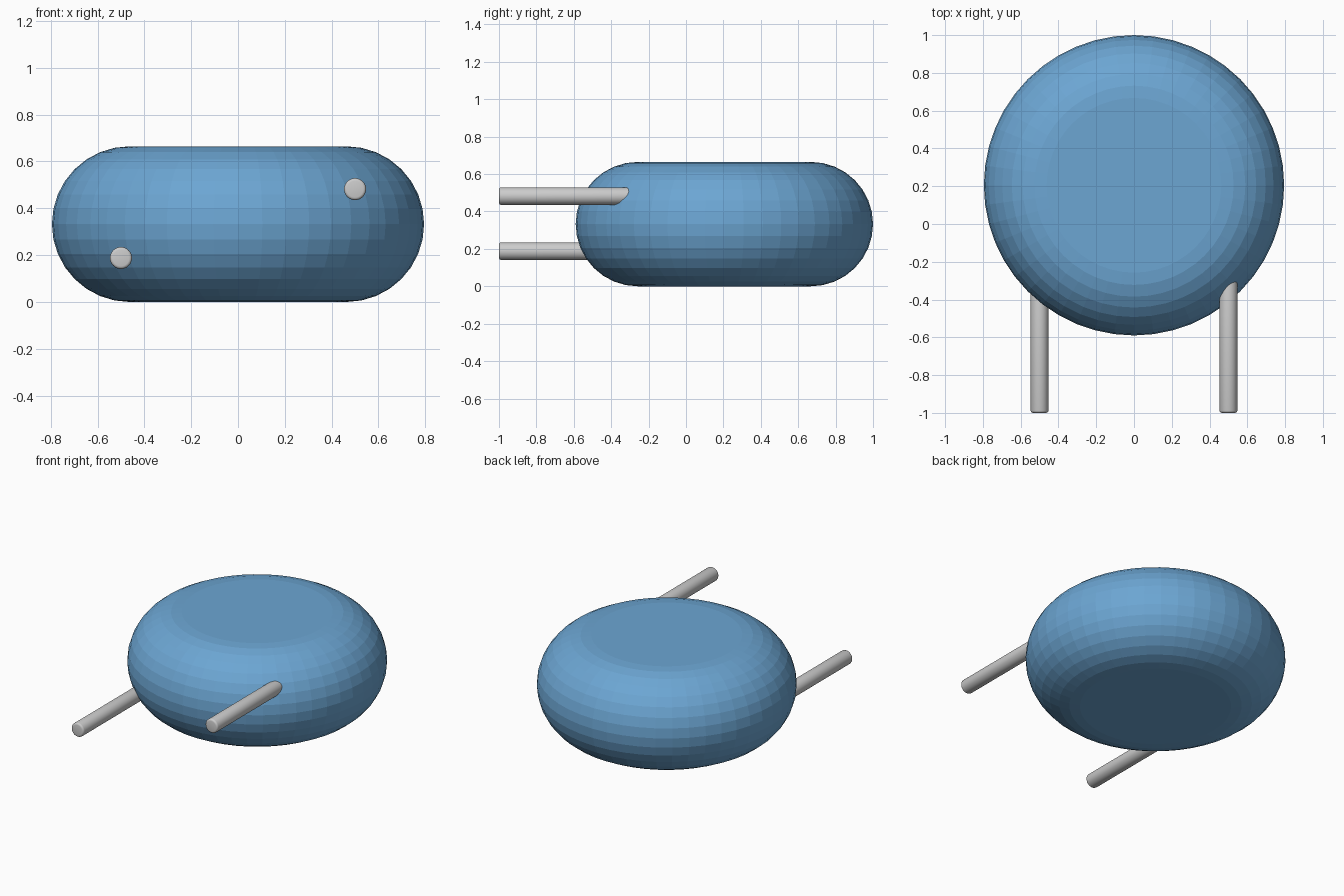
import bpy
import math

if "Cube" in bpy.data.objects:
    bpy.data.objects.remove(bpy.data.objects["Cube"])

BODY_Y, RADIUS, HEIGHT = 0.205, 0.795, 0.665
SIDES, ARC = 48, 16


def lathe(name, profile, sides):
    """Revolve (radius, z) points about z, capping both ends."""
    n = len(profile)
    verts = [(r * math.cos(math.tau * s / sides), r * math.sin(math.tau * s / sides), z)
             for s in range(sides) for r, z in profile]
    faces = []
    for s in range(sides):
        a, b = s * n, (s + 1) % sides * n
        faces += [(a + i, b + i, b + i + 1, a + i + 1) for i in range(n - 1)]
    faces.append([s * n for s in reversed(range(sides))])
    faces.append([s * n + n - 1 for s in range(sides)])
    mesh = bpy.data.meshes.new(name)
    mesh.from_pydata(verts, [], faces)
    obj = bpy.data.objects.new(name, mesh)
    bpy.context.collection.objects.link(obj)
    return obj


# Body: disc with a fully rounded rim
half = HEIGHT / 2
rim = []
for i in range(ARC + 1):
    a = -math.pi / 2 + math.pi * i / ARC
    rim.append((RADIUS - half + half * math.cos(a), half + half * math.sin(a)))
body = lathe("rounded_body", rim, SIDES)
body.location.y = BODY_Y

blue = bpy.data.materials.new("blue")
blue.diffuse_color = (0.15, 0.38, 0.65, 1)
blue.use_nodes = True
blue.node_tree.nodes["Principled BSDF"].inputs["Base Color"].default_value = blue.diffuse_color
body.data.materials.append(blue)

# Two pegs pointing to the front, with softly rounded ends
R, LENGTH, B = 0.047, 0.8, 0.012
end = [(R - B + B * math.sin(a), B - B * math.cos(a))
       for a in (0, math.pi / 6, math.pi / 3, math.pi / 2)]
peg_profile = end + [(r, LENGTH - z) for r, z in reversed(end)]
for name, x, z in (("lower_left_peg", -0.5, 0.188), ("upper_right_peg", 0.5, 0.482)):
    peg = lathe(name, peg_profile, 32)
    peg.rotation_euler.x = -math.pi / 2
    peg.location = (x, -1, z)
    bpy.ops.object.select_all(action='DESELECT')
    peg.select_set(True)
    bpy.context.view_layer.objects.active = peg
    bpy.ops.object.shade_smooth_by_angle(angle=math.radians(35))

- - - -

Report every line in the data that holds "lathe", copying each one.

def lathe(name, profile, sides):
body = lathe("rounded_body", rim, SIDES)
    peg = lathe(name, peg_profile, 32)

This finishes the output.